* _What the exercise asks_
Repeat each entry word for word; the images are not part of the copy.

Dataset entries

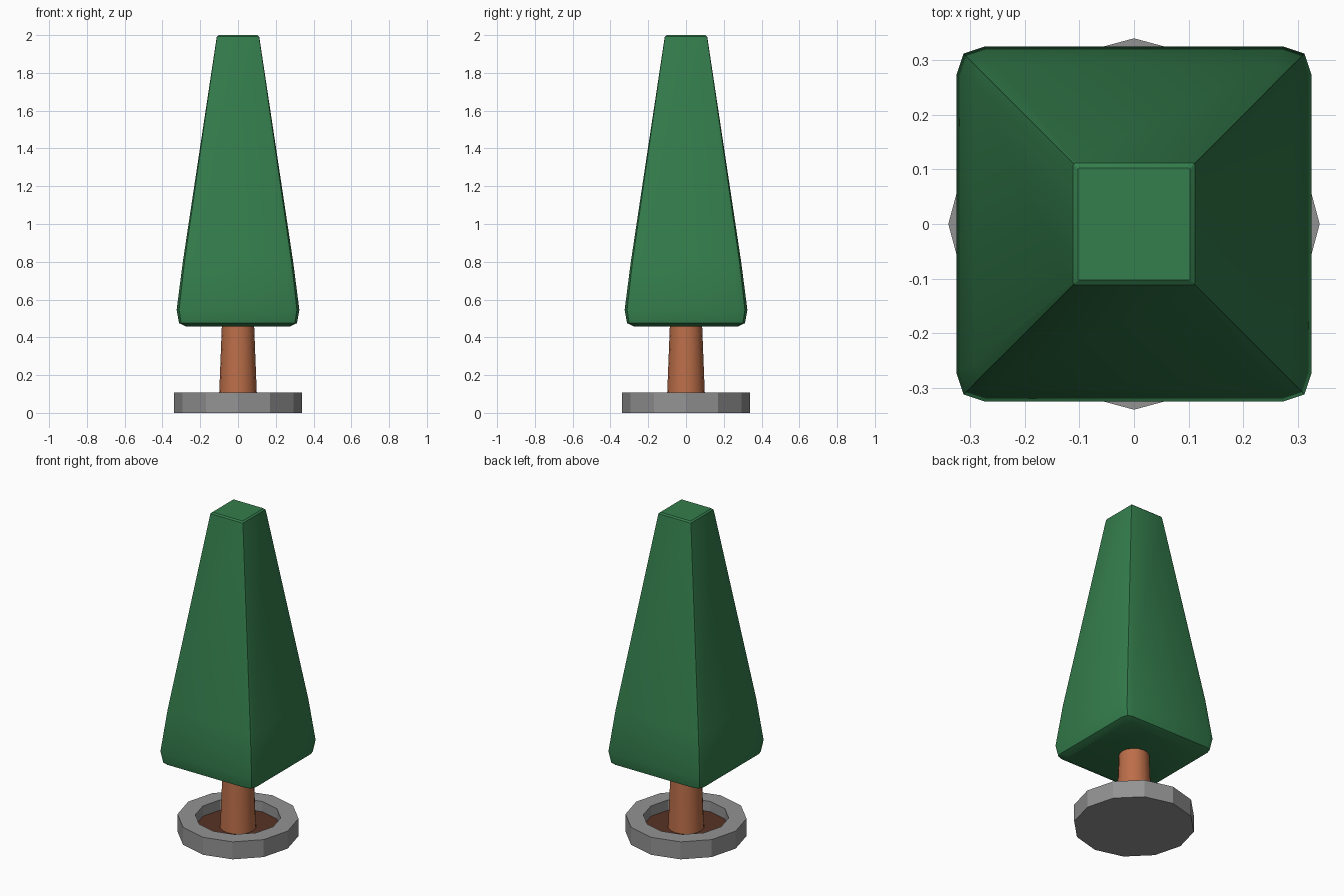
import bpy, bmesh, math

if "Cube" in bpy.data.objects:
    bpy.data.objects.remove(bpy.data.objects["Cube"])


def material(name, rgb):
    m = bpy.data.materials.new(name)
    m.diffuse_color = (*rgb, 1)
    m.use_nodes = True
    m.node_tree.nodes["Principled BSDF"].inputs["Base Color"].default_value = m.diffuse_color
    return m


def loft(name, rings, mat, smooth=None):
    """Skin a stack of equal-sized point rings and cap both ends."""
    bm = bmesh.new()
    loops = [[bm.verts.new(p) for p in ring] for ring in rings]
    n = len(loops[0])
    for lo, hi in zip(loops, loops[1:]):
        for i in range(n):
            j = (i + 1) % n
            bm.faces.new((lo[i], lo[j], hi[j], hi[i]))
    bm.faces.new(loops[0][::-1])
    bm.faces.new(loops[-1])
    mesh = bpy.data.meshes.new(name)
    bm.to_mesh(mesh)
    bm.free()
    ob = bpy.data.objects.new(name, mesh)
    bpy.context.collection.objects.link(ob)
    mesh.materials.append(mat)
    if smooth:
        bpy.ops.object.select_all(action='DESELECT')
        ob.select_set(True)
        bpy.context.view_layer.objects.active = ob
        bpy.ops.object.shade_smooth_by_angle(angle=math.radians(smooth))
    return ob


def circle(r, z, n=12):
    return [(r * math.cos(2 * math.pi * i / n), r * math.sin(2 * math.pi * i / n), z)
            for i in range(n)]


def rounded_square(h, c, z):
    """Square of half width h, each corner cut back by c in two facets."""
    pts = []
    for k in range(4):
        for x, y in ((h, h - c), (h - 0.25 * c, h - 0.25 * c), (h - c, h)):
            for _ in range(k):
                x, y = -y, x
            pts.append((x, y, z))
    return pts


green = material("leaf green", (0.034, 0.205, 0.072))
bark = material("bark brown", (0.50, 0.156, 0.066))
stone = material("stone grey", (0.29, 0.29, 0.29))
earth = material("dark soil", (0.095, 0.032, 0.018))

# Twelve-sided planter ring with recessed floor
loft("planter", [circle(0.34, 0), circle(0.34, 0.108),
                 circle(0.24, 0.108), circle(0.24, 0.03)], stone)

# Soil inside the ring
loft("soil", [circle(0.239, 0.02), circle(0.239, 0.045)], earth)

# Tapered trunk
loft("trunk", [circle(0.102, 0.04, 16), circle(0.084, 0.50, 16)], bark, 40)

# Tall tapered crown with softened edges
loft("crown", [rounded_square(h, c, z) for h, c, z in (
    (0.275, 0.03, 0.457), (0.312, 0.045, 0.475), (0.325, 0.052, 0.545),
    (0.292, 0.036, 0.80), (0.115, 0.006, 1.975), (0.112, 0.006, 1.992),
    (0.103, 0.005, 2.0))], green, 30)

* _Written response_
import bpy, bmesh, math

if "Cube" in bpy.data.objects:
    bpy.data.objects.remove(bpy.data.objects["Cube"])


def material(name, rgb):
    m = bpy.data.materials.new(name)
    m.diffuse_color = (*rgb, 1)
    m.use_nodes = True
    m.node_tree.nodes["Principled BSDF"].inputs["Base Color"].default_value = m.diffuse_color
    return m


def loft(name, rings, mat, smooth=None):
    """Skin a stack of equal-sized point rings and cap both ends."""
    bm = bmesh.new()
    loops = [[bm.verts.new(p) for p in ring] for ring in rings]
    n = len(loops[0])
    for lo, hi in zip(loops, loops[1:]):
        for i in range(n):
            j = (i + 1) % n
            bm.faces.new((lo[i], lo[j], hi[j], hi[i]))
    bm.faces.new(loops[0][::-1])
    bm.faces.new(loops[-1])
    mesh = bpy.data.meshes.new(name)
    bm.to_mesh(mesh)
    bm.free()
    ob = bpy.data.objects.new(name, mesh)
    bpy.context.collection.objects.link(ob)
    mesh.materials.append(mat)
    if smooth:
        bpy.ops.object.select_all(action='DESELECT')
        ob.select_set(True)
        bpy.context.view_layer.objects.active = ob
        bpy.ops.object.shade_smooth_by_angle(angle=math.radians(smooth))
    return ob


def circle(r, z, n=12):
    return [(r * math.cos(2 * math.pi * i / n), r * math.sin(2 * math.pi * i / n), z)
            for i in range(n)]


def rounded_square(h, c, z):
    """Square of half width h, each corner cut back by c in two facets."""
    pts = []
    for k in range(4):
        for x, y in ((h, h - c), (h - 0.25 * c, h - 0.25 * c), (h - c, h)):
            for _ in range(k):
                x, y = -y, x
            pts.append((x, y, z))
    return pts


green = material("leaf green", (0.034, 0.205, 0.072))
bark = material("bark brown", (0.50, 0.156, 0.066))
stone = material("stone grey", (0.29, 0.29, 0.29))
earth = material("dark soil", (0.095, 0.032, 0.018))

# Twelve-sided planter ring with recessed floor
loft("planter", [circle(0.34, 0), circle(0.34, 0.108),
                 circle(0.24, 0.108), circle(0.24, 0.03)], stone)

# Soil inside the ring
loft("soil", [circle(0.239, 0.02), circle(0.239, 0.045)], earth)

# Tapered trunk
loft("trunk", [circle(0.102, 0.04, 16), circle(0.084, 0.50, 16)], bark, 40)

# Tall tapered crown with softened edges
loft("crown", [rounded_square(h, c, z) for h, c, z in (
    (0.275, 0.03, 0.457), (0.312, 0.045, 0.475), (0.325, 0.052, 0.545),
    (0.292, 0.036, 0.80), (0.115, 0.006, 1.975), (0.112, 0.006, 1.992),
    (0.103, 0.005, 2.0))], green, 30)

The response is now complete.